For starters, smile, be authentic, as well as open your mind and heart. Make friendly chitchat when you see a father, grandfather, uncle, single dad, or pair of dads bringing kids to a daycare center, hip-hop dance class, chess match, or girl scouts’ meeting. Let the dads dance, drive, doodle, dress, and/or dreadlock without ridicule, silly questions about masculinity, steely stares, inquiries about incomes, job schedules, etc. Let’s forge a better way to treat father figures via these 5 father friendly steps:
- Cancel the Guilt Trips: Both SAHDs and their partners shouldn’t feel guilt or be embarrassed. One SAHD mentions that his wife frets about “what people may say or think. But not about me. About her. Namely, she's worried they'll think she's a bad mother” Summer’s here, so take a real trip, families. Cancel the guilt trips.
- Swedish Fish: Take cues from Swedish culture. Sweden offers 16 months of paid parental leave with a three-month "use it or lose it" quota for fathers (Gatti, 2016). Look to our global pals for parenting paradigms.
- Silence of the Lambs: Don’t get morbid but do silence rude remarks swiftly. When facing ignorant comments such as "Looks like Dad played hooky today to take care of the kids," or, "Mommy must be taking a much-needed break," an article in The Washington Post recommends silencing sexism by proclaiming how that there’s nothing a dad would rather do “than to be with your children. The stranger may think you are sanctimonious but might also realize what these jibes implied” (Martin, 2019).
- Build Bridges: Find another parent for brunch bunch, play dates, and other social sanity savers. Evidence finds that stay-at-home dads are now forging more visibly “supportive communities of like minded fathers, for whom there are many online resources” (Mazza & Perry, 2017).
- Move Away From Mr. Mom: Stop the gender bender banter and move away from the outdated Mom myths. After all, "Society is increasingly open-minded about the nontraditional caregiving role of stay-at-home Dads, which augurs well for other fathers who might decide that this is the right choice for their families and themselves" Father Friday Frisbee in the park, anyone?

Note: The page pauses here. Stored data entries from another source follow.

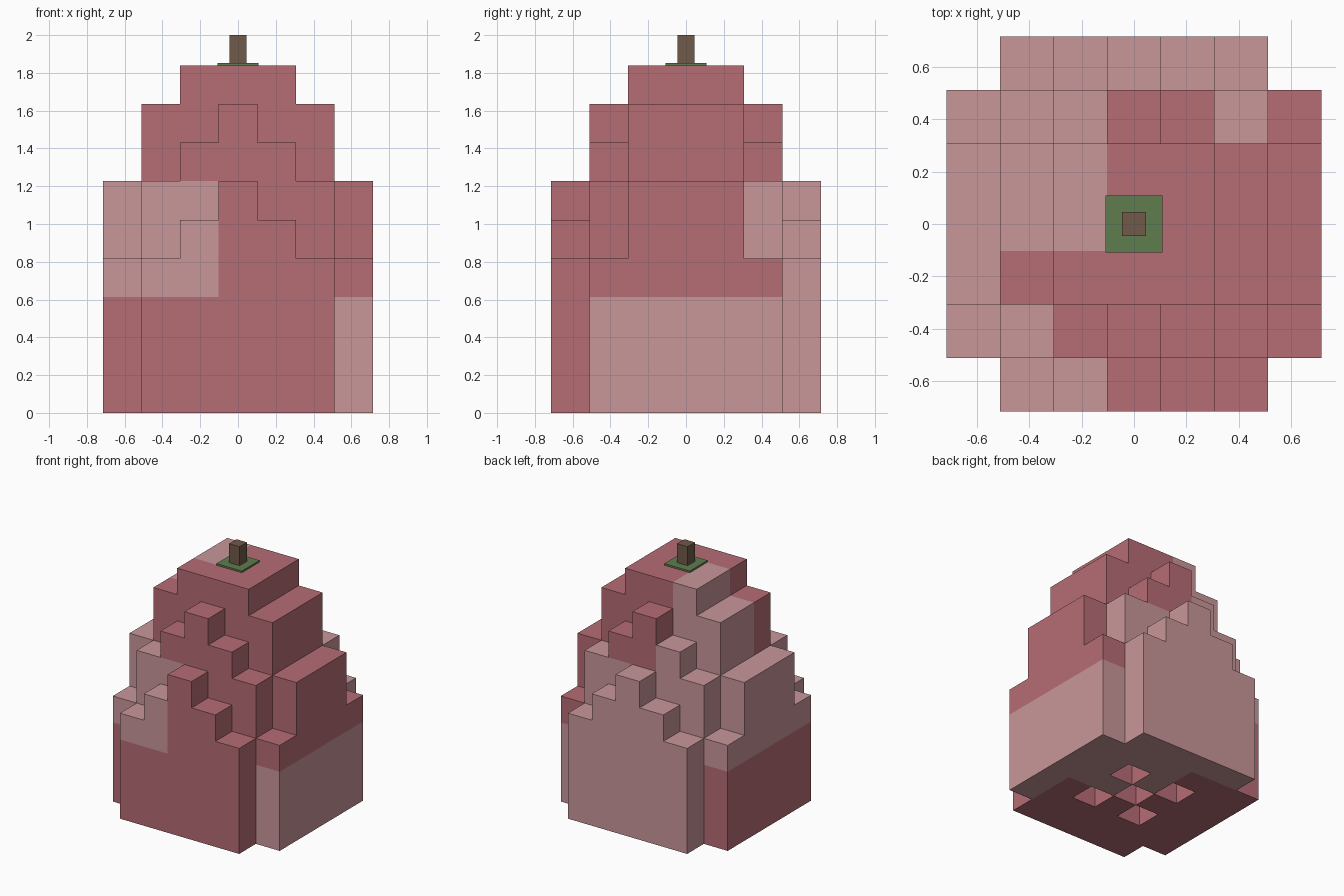
import bpy, bmesh
from mathutils import Vector

if "Cube" in bpy.data.objects:
    bpy.data.objects.remove(bpy.data.objects["Cube"])

S = 1.84 / 9          # size of one block


def material(name, rgb):
    m = bpy.data.materials.new(name)
    lin = [((c / 255 + 0.055) / 1.055) ** 2.4 for c in rgb]
    m.diffuse_color = (*lin, 1)
    m.use_nodes = True
    m.node_tree.nodes["Principled BSDF"].inputs["Base Color"].default_value = m.diffuse_color
    return m


rose = material("rose", (182, 109, 117))
pale = material("pale_pink", (201, 151, 154))
green = material("leaf_green", (94, 125, 78))
brown = material("stem_brown", (112, 90, 72))

# Stack heights in blocks, by |y| row and |x| column
HEIGHTS = [(9, 9, 8, 6), (9, 9, 8, 6), (8, 7, 6, 4), (6, 5, 4, 0)]
# Pale patches, as 3x3x3 block groups
PALE = {(2, 0, 0), (2, 1, 0), (0, 2, 0), (1, 2, 0), (1, 1, 0), (1, 2, 1),
        (0, 2, 1), (0, 1, 1), (0, 0, 1), (1, 1, 1), (0, 1, 2)}


def dimple(x, y, z):
    # one-block holes under the base: centre and four diagonals
    return z == 0 and abs(x) == abs(y) and abs(x) <= 1


def solid(x, y, z):
    if abs(x) > 3 or abs(y) > 3 or z < 0 or dimple(x, y, z):
        return False
    return z < HEIGHTS[abs(y)][abs(x)]


def fruit_body():
    bm = bmesh.new()
    grid = {}

    def vert(p):
        key = tuple(round(c * 2) for c in p)
        if key not in grid:
            grid[key] = bm.verts.new(Vector(p) * S)
        return grid[key]

    cells = [(x, y, z) for x in range(-3, 4) for y in range(-3, 4)
             for z in range(9) if solid(x, y, z)]
    for x, y, z in cells:
        centre = Vector((x, y, z + 0.5))
        for axis in range(3):
            for sign in (-1, 1):
                n = Vector((0, 0, 0))
                n[axis] = sign
                nb = (x + int(n.x), y + int(n.y), z + int(n.z))
                if solid(*nb):
                    continue
                u = Vector((0, 0, 0))
                u[(axis + 1) % 3] = 0.5
                v = n.cross(u)
                mid = centre + n / 2
                f = bm.faces.new([vert(mid + a * u + b * v) for a, b in
                                  ((-1, -1), (1, -1), (1, 1), (-1, 1))])
                group = ((x + 3) // 3, (y + 3) // 3, z // 3)
                f.material_index = int(group in PALE and not dimple(*nb))
    me = bpy.data.meshes.new("fruit_body")
    bm.to_mesh(me)
    bm.free()
    me.materials.append(rose)
    me.materials.append(pale)
    bpy.context.collection.objects.link(bpy.data.objects.new("fruit_body", me))


def box(name, half, z0, z1, mat):
    bpy.ops.mesh.primitive_cube_add(size=1, location=(0, 0, (z0 + z1) / 2))
    ob = bpy.context.object
    ob.name = name
    ob.scale = (half * 2, half * 2, z1 - z0)
    ob.data.materials.append(mat)


fruit_body()
box("leaf", 0.109, 1.84, 1.853, green)
box("stem", 0.045, 1.85, 2.0, brown)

While we love Sly and the Rock, let’s not force all men to look or act like these actors or their characters. Don’t presume or imply that staying at home with the children isn't “work” or makes a dude "less of a man" than a guy with a paying gig”. Rid your mind of Rocky, except the Rocky Road ice cream, of course!

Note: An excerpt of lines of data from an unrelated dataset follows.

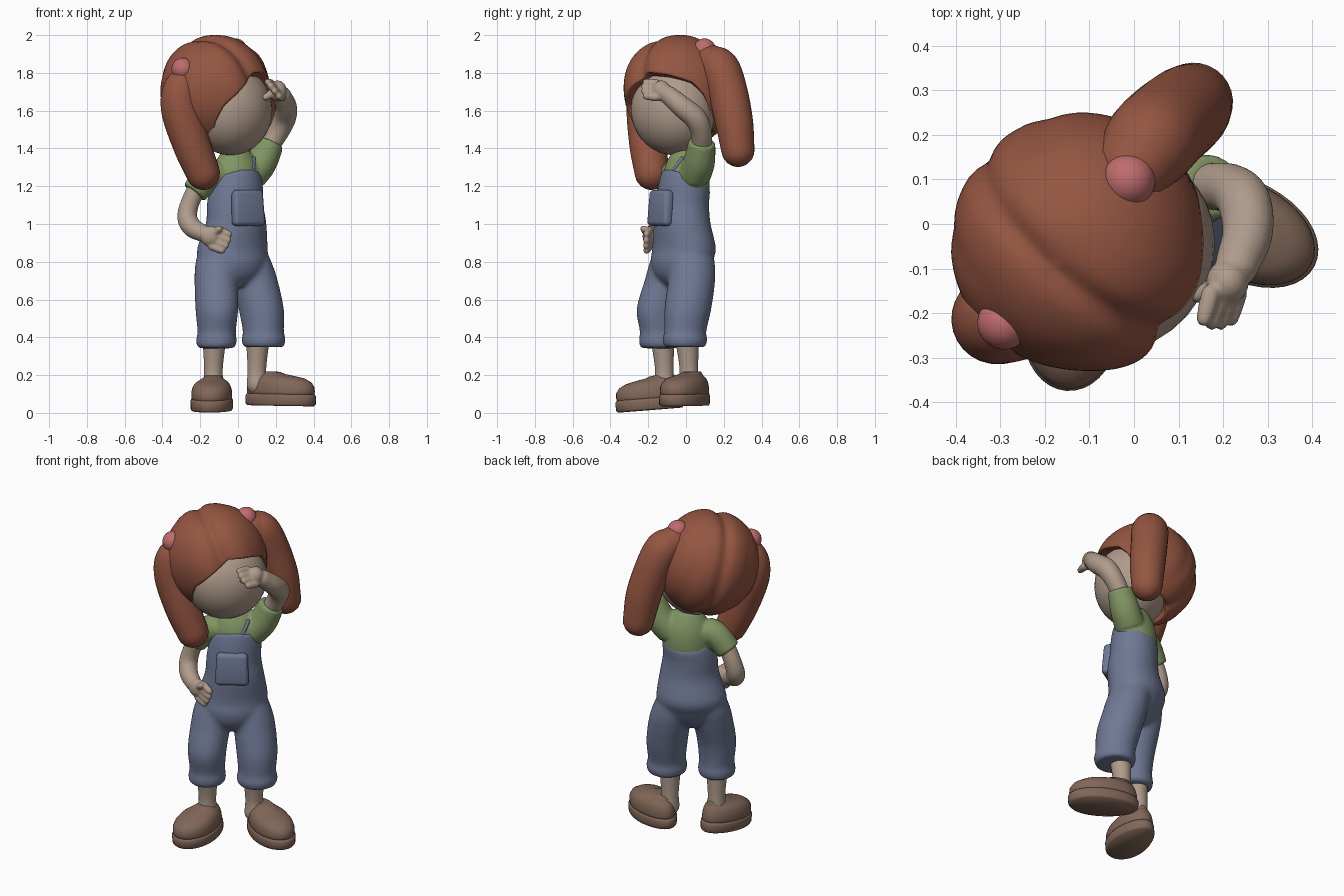
import bpy, bmesh, math
from mathutils import Vector, Matrix

if "Cube" in bpy.data.objects:
    bpy.data.objects.remove(bpy.data.objects["Cube"])


def mat(name, r, g, b):
    m = bpy.data.materials.new(name)
    m.diffuse_color = (r, g, b, 1)
    m.use_nodes = True
    m.node_tree.nodes["Principled BSDF"].inputs["Base Color"].default_value = m.diffuse_color
    return m


HAIR = mat("hair", .30, .092, .054)
SKIN = mat("skin", .43, .33, .26)
BLUE = mat("denim", .16, .19, .30)
GREEN = mat("shirt", .22, .30, .125)
BROWN = mat("leather", .22, .135, .098)
PINK = mat("tie", .52, .15, .15)


def finish(name, bm, material, voxel=0, smooth=0):
    bmesh.ops.recalc_face_normals(bm, faces=bm.faces)
    me = bpy.data.meshes.new(name)
    bm.to_mesh(me)
    bm.free()
    me.materials.append(material)
    me.polygons.foreach_set("use_smooth", [True] * len(me.polygons))
    ob = bpy.data.objects.new(name, me)
    bpy.context.collection.objects.link(ob)
    if voxel:
        m = ob.modifiers.new("fuse", 'REMESH')
        m.mode, m.voxel_size, m.use_smooth_shade = 'VOXEL', voxel, True
    if smooth:
        m = ob.modifiers.new("soften", 'SMOOTH')
        m.iterations, m.factor = smooth, .5
    return ob


def skin_rings(bm, rings):
    """Bridge equal rings of points and cap both ends."""
    vs = [[bm.verts.new(p) for p in r] for r in rings]
    n = len(vs[0])
    for a, b in zip(vs, vs[1:]):
        for i in range(n):
            bm.faces.new((a[i], a[(i + 1) % n], b[(i + 1) % n], b[i]))
    bm.faces.new(vs[0])
    bm.faces.new(vs[-1])


def spline(pts, steps=6):
    """Smooth curve through points of any dimension."""
    P = [Vector(p) for p in pts]
    P = [2 * P[0] - P[1]] + P + [2 * P[-1] - P[-2]]
    out = []
    for a, b, c, d in zip(P, P[1:], P[2:], P[3:]):
        for k in range(steps):
            t = k / steps
            out.append(.5 * (2 * b + (c - a) * t + (2 * a - 5 * b + 4 * c - d) * t * t
                             + (3 * b - a - 3 * c + d) * t ** 3))
    return out + [P[-2]]


def tube(bm, pts, n=20, round_ends=True):
    """Tube through (x, y, z, radius) points with domed ends."""
    S = spline(pts)
    C, R = [p.to_3d() for p in S], [p[3] for p in S]
    tan = [(C[min(i + 1, len(C) - 1)] - C[max(i - 1, 0)]).normalized() for i in range(len(C))]
    secs = list(zip(C, R, tan))
    if round_ends:
        dome = [math.radians(a) for a in (20, 40, 60, 75, 86)]
        secs = ([(C[0] - tan[0] * R[0] * math.sin(a), R[0] * math.cos(a), tan[0]) for a in dome[::-1]] + secs
                + [(C[-1] + tan[-1] * R[-1] * math.sin(a), R[-1] * math.cos(a), tan[-1]) for a in dome])
    u = tan[0].orthogonal().normalized()
    rings = []
    for c, r, t in secs:
        u = (u - t * u.dot(t)).normalized()
        v = t.cross(u)
        rings.append([c + r * (u * math.cos(2 * math.pi * i / n) + v * math.sin(2 * math.pi * i / n))
                      for i in range(n)])
    skin_rings(bm, rings)


TURN = math.radians(32)                  # body is turned towards +x
SIDE = Vector((math.cos(TURN), math.sin(TURN), 0))
FRONT = Vector((math.sin(TURN), -math.cos(TURN), 0))


def body(bm, rows, n=36):
    """Loft of turned ellipses: (z, cx, cy, half width, half depth, front lift)."""
    rings = []
    for z, cx, cy, a, b, lift in spline(rows, 5):
        ring = []
        for i in range(n):
            t = 2 * math.pi * i / n
            ring.append(Vector((cx, cy, z + lift * math.sin(t)))
                        + SIDE * a * math.cos(t) + FRONT * b * math.sin(t))
        rings.append(ring)
    skin_rings(bm, rings)


def ball(bm, loc, scale, rot=Matrix()):
    M = Matrix.Translation(loc) @ rot @ Matrix.Diagonal((*scale, 1))
    bmesh.ops.create_uvsphere(bm, u_segments=32, v_segments=20, radius=1, matrix=M)


# dungarees: torso and two legs fused together
bm = bmesh.new()
body(bm, [(.67, -.012, -.035, .09, .07, 0), (.73, -.018, -.033, .155, .125, 0), (.8, -.023, -.025, .19, .15, 0),
          (.87, -.03, -.01, .198, .156, 0), (1.0, -.01, -.02, .167, .144, 0),
          (1.1, -.015, -.02, .155, .137, 0), (1.18, -.012, -.01, .149, .132, .03), (1.238, -.01, 0, .139, .124, .055)])
body(bm, [(.9, -.11, -.055, .07, .1, 0), (.8, -.115, -.075, .105, .12, 0), (.7, -.115, -.1, .113, .122, 0),
          (.55, -.112, -.143, .11, .122, 0),
          (.43, -.113, -.14, .1, .106, 0), (.385, -.114, -.14, .107, .112, 0), (.342, -.115, -.14, .1, .103, 0)])
body(bm, [(.9, .05, .04, .07, .1, 0), (.8, .068, .036, .105, .12, 0), (.7, .09, .03, .118, .127, 0),
          (.55, .123, .01, .117, .127, 0),
          (.43, .134, -.004, .107, .113, 0), (.39, .136, -.006, .117, .12, 0), (.348, .135, -.006, .107, .11, 0)])
finish("dungarees", bm, BLUE, .011, 12)

# bib pocket, slightly wider at the bottom
bm = bmesh.new()
bmesh.ops.create_cube(bm, size=1, matrix=Matrix.Translation((.052, -.133, 1.085))
                      @ Matrix.Rotation(TURN, 4, 'Z') @ Matrix.Rotation(math.radians(-4), 4, 'X')
                      @ Matrix.Diagonal((.175, .06, .19, 1)))
for v in bm.verts:
    if v.co.z < 1.08:
        v.co += SIDE * (.008 if (v.co - Vector((.052, -.133, 0))).dot(SIDE) > 0 else -.008)
pocket = finish("bib_pocket", bm, BLUE)
bev = pocket.modifiers.new("round", 'BEVEL')
bev.width, bev.segments = .022, 3

# shoulder strap
bm = bmesh.new()
tube(bm, [(.06, -.085, 1.25, .012), (.078, -.052, 1.3, .012), (.082, -.02, 1.345, .012)], 10)
finish("strap", bm, BLUE)

# shirt with one lowered and one raised sleeve
bm = bmesh.new()
body(bm, [(1.12, -.013, -.01, .138, .12, 0), (1.2, -.01, 0, .139, .12, 0), (1.28, -.01, 0, .132, .112, 0),
          (1.34, -.01, 0, .108, .092, 0), (1.39, -.012, 0, .07, .064, 0)])
tube(bm, [(-.1, -.045, 1.275, .077), (-.165, -.07, 1.245, .077), (-.232, -.09, 1.165, .07)], 24, False)
tube(bm, [(.07, .045, 1.26, .087), (.125, .07, 1.33, .084), (.175, .085, 1.435, .072)], 24, False)
finish("shirt", bm, GREEN, .01, 6)

# neck
bm = bmesh.new()
tube(bm, [(-.012, 0, 1.3, .055), (-.015, -.01, 1.38, .053), (-.03, -.03, 1.46, .055)])
finish("neck", bm, SKIN)


def arm(name, path, palm, palm_r, point, spread, thumb):
    bm = bmesh.new()
    tube(bm, path)
    palm, point, spread = Vector(palm), Vector(point), Vector(spread)
    ball(bm, palm, palm_r)
    for k in (-1.5, -.5, .5, 1.5):
        a = palm + spread * k + point * .3
        reach = 1 - .12 * abs(k)
        b, c = a + point * .4 * reach, a + point * .75 * reach
        tube(bm, [(*a, .022), (*b, .021), (*c, .018)], 12)
    tube(bm, [(*palm, .022), (*((palm + Vector(thumb)) / 2), .022), (*thumb, .018)], 12)
    return finish(name, bm, SKIN, .007, 3)


arm("resting_arm",
    [(-.215, -.085, 1.2, .048), (-.258, -.09, 1.1, .05), (-.268, -.105, 1.03, .053), (-.24, -.14, .98, .052),
     (-.185, -.175, .95, .046)],
    (-.145, -.19, .935), (.055, .04, .055), (.085, -.02, -.035), (.012, 0, .029), (-.1, -.225, .975))
arm("raised_arm",
    [(.16, .085, 1.4, .052), (.215, .08, 1.49, .056), (.247, .05, 1.56, .06), (.255, -.02, 1.62, .057),
     (.232, -.09, 1.68, .05)],
    (.21, -.13, 1.705), (.048, .05, .055), (-.025, -.09, .01), (.02, 0, -.025), (.143, -.16, 1.67))

# head frame: turned further than the body and tilted
S = Vector((.63, .72, .29)).normalized()
F = Vector((.75, -.66, 0)).normalized()
U = F.cross(S).normalized()
HEAD = Matrix((S, -F, U)).transposed().to_4x4()

bm = bmesh.new()
ball(bm, (-.042, -.064, 1.604), (.236, .215, .24), HEAD)
finish("face", bm, SKIN)

# hair cap: full sphere with a parting groove, cut along the fringe
FRINGE = [(0, 71), (25, 81), (48, 93), (60, 108), (71, 134), (86, 148), (125, 155), (180, 157)]


def fringe(deg):
    for (a, x), (b, y) in zip(FRINGE, FRINGE[1:]):
        if deg <= b:
            return x + (y - x) * (deg - a) / (b - a)
    return FRINGE[-1][1]


bm = bmesh.new()
N, ROWS = 96, 30
place = Matrix.Translation((-.125, -.037, 1.698)) @ HEAD
rings = []
for j in range(ROWS + 4):
    ring = []
    for i in range(N):
        deg = 360 * i / N - 180
        d = abs((deg - 8 + 180) % 360 - 180)
        t = math.radians(fringe(d)) * min(max(j, .15) / ROWS, 1)
        a = math.radians(deg)
        w = math.sin(t) ** (.88 if t < math.pi / 2 else 1)
        x, y, z = w * math.sin(a), -w * math.cos(a), math.cos(t)
        k = 1 - .06 * math.exp(-(x / .12) ** 2)
        if y > 0:
            k -= .025 * y * math.exp(-((abs(x) - .55) / .1) ** 2)
        else:
            k += .07 * y * y * math.exp(-((abs(x) - .42) / .3) ** 2)    # fuller lobes of the fringe
        if j > ROWS:
            k *= (.975, .91, .72)[j - ROWS - 1]
        ring.append(place @ Vector((.288 * k * x, .285 * k * y, .3 * k * z)))
    rings.append(ring)
skin_rings(bm, rings)
finish("hair_cap", bm, HAIR)

# pigtails and their ties
TAILS = {"right": [(-.265, -.19, 1.77, .075), (-.303, -.21, 1.71, .095), (-.303, -.212, 1.6, .103),
                   (-.245, -.2, 1.42, .1), (-.185, -.182, 1.27, .09)],
         "left": [(-.0, .13, 1.86, .09), (.035, .18, 1.82, .105), (.075, .222, 1.7, .104),
                  (.115, .255, 1.54, .1), (.135, .275, 1.39, .088)]}
TIES = {"right": (-.292, -.222, 1.82), "left": (-.012, .098, 1.922)}
for side, path in TAILS.items():
    bm = bmesh.new()
    tube(bm, path, 28)
    finish(side + "_pigtail", bm, HAIR)
    bm = bmesh.new()
    ball(bm, TIES[side], (.06, .06, .06), HEAD)
    finish(side + "_hair_tie", bm, PINK)


# shoes: rings of (height, outline scale, backward shift)
SOLE = [(0, .94, 0), (.01, .99, 0), (.05, 1, 0), (.062, .96, 0)]
UPPER = [(.05, .93, 0), (.075, .96, 0), (.1, .95, 0), (.125, .89, .005), (.145, .77, .018), (.157, .6, .038),
         (.168, .44, .068), (.178, .36, .078), (.18, .28, .08)]


def shoe(side, loc, heading, half, pitch):
    M = (Matrix.Translation(loc) @ Matrix.Rotation(heading, 4, 'Z') @ Matrix.Rotation(pitch, 4, 'Y'))
    for part, rows in (("sole", SOLE), ("shoe", UPPER)):
        bm = bmesh.new()
        rings = []
        for z, s, back in rows:
            ring = []
            for i in range(40):
                t = 2 * math.pi * i / 40
                c, w = math.cos(t), math.sin(t)
                ring.append(M @ Vector((half * s * c - back, (.112 + .012 * c) * s * w, z)))
            rings.append(ring)
        skin_rings(bm, rings)
        finish(side + "_" + part, bm, BROWN)


shoe("right", (-.137, -.19, .015), math.radians(-95), .182, math.radians(4.5))
shoe("left", (.224, -.002, .038), math.radians(-27), .203, math.radians(1))

# ankles
for side, x, y in (("right", -.13, -.115), ("left", .1, .015)):
    bm = bmesh.new()
    tube(bm, [(x, y, .15, .054), (x, y, .24, .05), (x + .005, y - .01, .4, .064)])
    finish(side + "_ankle", bm, SKIN)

Let’s work together to support changing parenting, gender, and family norms. Just as Classic Childhood break norms in sustainable fashion, let’s all shatter barriers regarding how we view fatherhood and parenting dynamics in 2019 and beyond. Consider transforming one of dad’s favorite Hawaiian shirts or one of grandpa’s iconic dress shirts into an Heirloom piece for your lil one, fatherly fashion that will literally crawl or walk with your child linked in love, light, and laughter.
Gatti, T. (2016). The slow rise of the stay-at-home dad. New Statesman, 145(5345), 18–19.
Hart, John. (2018, June 7). What they don’t tell you about being a stay-at-home dad.. Daily Mail, p. 33. Retrieved from https://www.dailymail.co.uk/femail/article-5788133/What-DONT-tell-stay-home-dad-No-one-job-afterwards.html
Lesser, D. (2013). Stay-at-Home Dad: Why My Wife Is Embarrassed by Me. Time.Com, 1. Retrieved from http://ideas.time.com/2013/12/17/stay-at-home-dad-why-my-wife-is-embarrassed-by-me/
Lesser, D. (2014). 5 Reasons Dads Shouldn’t Work Outside the Home. Time.Com, 1. Retrieved from http://time.com/2941635/5-reasons-dads-shouldnt-work-outside-the-home/
Martin, Judith, Martin, Nicholas, & Martin, Jacobina. (6AD, April 2019). A stay-at-home dad wonders how to respond to sexist comments from strangers. Washington Post, The.
Mazza, C., & Perry, A. R. (2017). Fatherhood in America : Social Work Perspectives on a Changing Society. Springfield, Illinois: Charles C Thomas.
PR Newswire. (2013, June 17). Stay-at-Home Dads: Uncommon and Exceptional - Findings from the 2013 DDB Life Style Study®. PR Newswire US.
Stay-at-Home Dads: The Essential Guide to Creating the New Family. (2005). Adolescence, 40(158), 449.